* [Records from a collection]
★ ★ ★ ★ ★ ★ ★

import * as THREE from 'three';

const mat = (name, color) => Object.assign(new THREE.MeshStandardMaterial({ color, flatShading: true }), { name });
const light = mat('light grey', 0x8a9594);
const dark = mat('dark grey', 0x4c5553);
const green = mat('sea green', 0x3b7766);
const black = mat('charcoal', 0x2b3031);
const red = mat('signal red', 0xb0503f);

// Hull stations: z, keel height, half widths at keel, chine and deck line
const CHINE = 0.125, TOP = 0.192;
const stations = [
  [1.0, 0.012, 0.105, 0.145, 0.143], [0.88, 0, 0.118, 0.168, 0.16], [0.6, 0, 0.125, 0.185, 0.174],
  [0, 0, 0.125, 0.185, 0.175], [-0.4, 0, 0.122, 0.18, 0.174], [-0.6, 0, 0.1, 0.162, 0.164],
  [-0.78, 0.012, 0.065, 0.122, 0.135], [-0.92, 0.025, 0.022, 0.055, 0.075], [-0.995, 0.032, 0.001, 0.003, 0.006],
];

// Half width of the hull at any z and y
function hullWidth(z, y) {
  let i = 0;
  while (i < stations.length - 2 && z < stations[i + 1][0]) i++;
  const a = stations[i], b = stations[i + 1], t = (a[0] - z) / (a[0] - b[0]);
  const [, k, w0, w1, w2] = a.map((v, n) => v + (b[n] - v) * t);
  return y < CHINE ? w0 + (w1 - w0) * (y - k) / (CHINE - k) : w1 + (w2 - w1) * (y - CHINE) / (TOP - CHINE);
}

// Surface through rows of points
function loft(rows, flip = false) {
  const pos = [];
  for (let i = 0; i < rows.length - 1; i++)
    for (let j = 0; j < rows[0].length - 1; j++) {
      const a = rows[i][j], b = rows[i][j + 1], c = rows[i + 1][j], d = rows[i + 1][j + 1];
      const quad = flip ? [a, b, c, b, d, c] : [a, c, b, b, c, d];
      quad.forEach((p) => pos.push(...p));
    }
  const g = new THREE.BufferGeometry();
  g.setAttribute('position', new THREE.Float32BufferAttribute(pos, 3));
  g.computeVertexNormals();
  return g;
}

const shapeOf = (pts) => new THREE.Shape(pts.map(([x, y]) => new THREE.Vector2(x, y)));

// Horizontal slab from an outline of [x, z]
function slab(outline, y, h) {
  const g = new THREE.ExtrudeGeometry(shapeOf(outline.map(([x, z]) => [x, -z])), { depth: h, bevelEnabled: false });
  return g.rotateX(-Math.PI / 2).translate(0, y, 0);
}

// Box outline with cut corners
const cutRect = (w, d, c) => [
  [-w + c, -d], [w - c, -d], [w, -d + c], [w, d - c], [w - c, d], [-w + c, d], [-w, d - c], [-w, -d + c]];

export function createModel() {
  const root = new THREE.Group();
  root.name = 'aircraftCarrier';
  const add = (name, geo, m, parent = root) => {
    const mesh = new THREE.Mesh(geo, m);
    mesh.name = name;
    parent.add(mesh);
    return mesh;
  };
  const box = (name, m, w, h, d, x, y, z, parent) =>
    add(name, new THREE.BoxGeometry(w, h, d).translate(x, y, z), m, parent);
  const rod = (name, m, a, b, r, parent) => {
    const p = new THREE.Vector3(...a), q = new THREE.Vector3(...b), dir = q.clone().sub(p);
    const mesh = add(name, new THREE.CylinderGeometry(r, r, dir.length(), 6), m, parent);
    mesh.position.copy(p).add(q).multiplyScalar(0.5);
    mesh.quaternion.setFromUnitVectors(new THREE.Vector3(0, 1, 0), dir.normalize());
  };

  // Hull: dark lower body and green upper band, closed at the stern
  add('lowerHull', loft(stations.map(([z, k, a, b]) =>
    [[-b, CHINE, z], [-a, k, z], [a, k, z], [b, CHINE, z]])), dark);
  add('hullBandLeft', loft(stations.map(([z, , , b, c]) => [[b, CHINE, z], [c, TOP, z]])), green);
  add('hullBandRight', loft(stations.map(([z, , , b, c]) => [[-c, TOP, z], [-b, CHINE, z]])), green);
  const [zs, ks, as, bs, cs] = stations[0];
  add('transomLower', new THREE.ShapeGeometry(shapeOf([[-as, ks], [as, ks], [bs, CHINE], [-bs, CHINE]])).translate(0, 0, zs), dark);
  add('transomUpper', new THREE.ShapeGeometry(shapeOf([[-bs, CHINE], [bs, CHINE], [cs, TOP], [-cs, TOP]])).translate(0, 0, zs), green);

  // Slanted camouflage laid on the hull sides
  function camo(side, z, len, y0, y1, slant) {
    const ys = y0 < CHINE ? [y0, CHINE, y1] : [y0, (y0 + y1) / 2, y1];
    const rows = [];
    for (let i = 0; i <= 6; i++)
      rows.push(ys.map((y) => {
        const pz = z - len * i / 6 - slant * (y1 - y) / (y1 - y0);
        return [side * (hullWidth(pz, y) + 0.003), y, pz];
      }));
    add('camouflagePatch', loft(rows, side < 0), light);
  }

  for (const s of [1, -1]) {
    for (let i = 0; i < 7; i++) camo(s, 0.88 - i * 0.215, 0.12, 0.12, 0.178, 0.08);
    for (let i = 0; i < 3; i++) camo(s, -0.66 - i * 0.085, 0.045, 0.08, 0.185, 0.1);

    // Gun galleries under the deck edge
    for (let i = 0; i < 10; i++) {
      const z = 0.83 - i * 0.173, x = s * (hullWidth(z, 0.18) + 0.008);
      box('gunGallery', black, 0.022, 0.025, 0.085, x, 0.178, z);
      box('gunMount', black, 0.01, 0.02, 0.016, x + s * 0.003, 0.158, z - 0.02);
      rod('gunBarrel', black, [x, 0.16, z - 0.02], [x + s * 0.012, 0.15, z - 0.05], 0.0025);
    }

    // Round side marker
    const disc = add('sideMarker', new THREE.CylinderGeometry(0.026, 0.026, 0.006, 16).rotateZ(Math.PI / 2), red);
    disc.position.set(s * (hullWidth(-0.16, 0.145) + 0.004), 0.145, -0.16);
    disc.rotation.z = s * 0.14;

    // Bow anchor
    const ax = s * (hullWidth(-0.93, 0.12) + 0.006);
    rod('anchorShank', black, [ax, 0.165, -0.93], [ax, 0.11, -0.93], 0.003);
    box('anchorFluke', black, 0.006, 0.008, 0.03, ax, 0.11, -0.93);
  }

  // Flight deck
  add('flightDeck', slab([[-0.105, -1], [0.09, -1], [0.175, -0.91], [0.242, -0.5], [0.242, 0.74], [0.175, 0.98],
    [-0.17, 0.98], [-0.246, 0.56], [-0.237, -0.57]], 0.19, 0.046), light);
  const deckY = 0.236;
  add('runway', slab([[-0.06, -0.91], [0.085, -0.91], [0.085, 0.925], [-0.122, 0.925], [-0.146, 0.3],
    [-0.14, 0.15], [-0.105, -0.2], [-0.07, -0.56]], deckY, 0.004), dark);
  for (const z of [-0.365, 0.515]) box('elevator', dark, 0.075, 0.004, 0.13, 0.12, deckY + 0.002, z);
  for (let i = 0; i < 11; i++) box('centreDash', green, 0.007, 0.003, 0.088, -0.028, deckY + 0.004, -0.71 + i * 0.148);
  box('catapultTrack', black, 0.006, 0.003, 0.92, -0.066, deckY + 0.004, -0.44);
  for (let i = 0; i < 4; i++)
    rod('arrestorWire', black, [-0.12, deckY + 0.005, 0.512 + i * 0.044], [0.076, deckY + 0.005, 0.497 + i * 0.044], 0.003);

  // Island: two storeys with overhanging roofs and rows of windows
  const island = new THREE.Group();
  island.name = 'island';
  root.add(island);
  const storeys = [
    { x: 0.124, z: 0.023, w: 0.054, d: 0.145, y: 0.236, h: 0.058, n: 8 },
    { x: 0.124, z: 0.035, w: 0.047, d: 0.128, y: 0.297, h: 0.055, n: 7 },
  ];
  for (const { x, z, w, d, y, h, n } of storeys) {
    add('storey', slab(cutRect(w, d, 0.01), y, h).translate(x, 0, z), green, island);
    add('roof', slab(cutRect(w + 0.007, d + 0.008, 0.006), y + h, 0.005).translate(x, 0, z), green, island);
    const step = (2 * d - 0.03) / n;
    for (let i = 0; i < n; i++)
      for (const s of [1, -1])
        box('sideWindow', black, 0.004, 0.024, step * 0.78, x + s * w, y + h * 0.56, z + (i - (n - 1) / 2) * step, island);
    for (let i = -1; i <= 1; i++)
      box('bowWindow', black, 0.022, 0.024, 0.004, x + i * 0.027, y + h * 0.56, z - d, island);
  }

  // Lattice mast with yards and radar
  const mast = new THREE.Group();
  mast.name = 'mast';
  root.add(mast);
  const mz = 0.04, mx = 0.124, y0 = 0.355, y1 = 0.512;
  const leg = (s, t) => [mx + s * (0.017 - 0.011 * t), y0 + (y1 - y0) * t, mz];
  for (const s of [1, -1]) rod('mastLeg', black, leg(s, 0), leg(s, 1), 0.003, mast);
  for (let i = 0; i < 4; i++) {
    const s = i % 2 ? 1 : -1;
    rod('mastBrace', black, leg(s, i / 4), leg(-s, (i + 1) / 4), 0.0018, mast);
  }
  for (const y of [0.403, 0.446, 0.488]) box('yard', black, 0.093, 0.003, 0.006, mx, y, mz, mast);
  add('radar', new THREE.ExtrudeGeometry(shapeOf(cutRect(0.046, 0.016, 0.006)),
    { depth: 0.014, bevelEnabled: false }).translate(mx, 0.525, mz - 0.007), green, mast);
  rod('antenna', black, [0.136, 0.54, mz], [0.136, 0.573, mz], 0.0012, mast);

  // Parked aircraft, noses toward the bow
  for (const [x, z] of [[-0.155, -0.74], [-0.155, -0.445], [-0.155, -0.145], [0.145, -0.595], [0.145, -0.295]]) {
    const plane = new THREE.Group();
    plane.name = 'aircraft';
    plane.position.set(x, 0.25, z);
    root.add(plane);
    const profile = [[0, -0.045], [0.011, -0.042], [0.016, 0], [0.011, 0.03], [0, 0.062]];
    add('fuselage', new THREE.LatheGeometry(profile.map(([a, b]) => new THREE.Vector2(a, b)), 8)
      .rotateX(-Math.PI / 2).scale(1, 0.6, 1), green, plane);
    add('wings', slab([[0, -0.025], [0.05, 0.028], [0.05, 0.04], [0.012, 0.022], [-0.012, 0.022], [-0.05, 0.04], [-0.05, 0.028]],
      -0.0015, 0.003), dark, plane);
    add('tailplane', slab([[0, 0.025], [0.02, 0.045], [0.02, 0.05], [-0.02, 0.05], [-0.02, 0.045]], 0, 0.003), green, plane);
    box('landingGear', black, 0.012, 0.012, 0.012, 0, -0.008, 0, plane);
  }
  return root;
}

★ ★ ★ ★ ★ ★ ★

* [YOUR OBJECTIVE] Would you copy out each line of the records above where the word "rows" occurs?

* [RESULT OF THE EXERCISE]
// Surface through rows of points
function loft(rows, flip = false) {
  for (let i = 0; i < rows.length - 1; i++)
    for (let j = 0; j < rows[0].length - 1; j++) {
      const a = rows[i][j], b = rows[i][j + 1], c = rows[i + 1][j], d = rows[i + 1][j + 1];
    const rows = [];
      rows.push(ys.map((y) => {
    add('camouflagePatch', loft(rows, side < 0), light);
  // Island: two storeys with overhanging roofs and rows of windows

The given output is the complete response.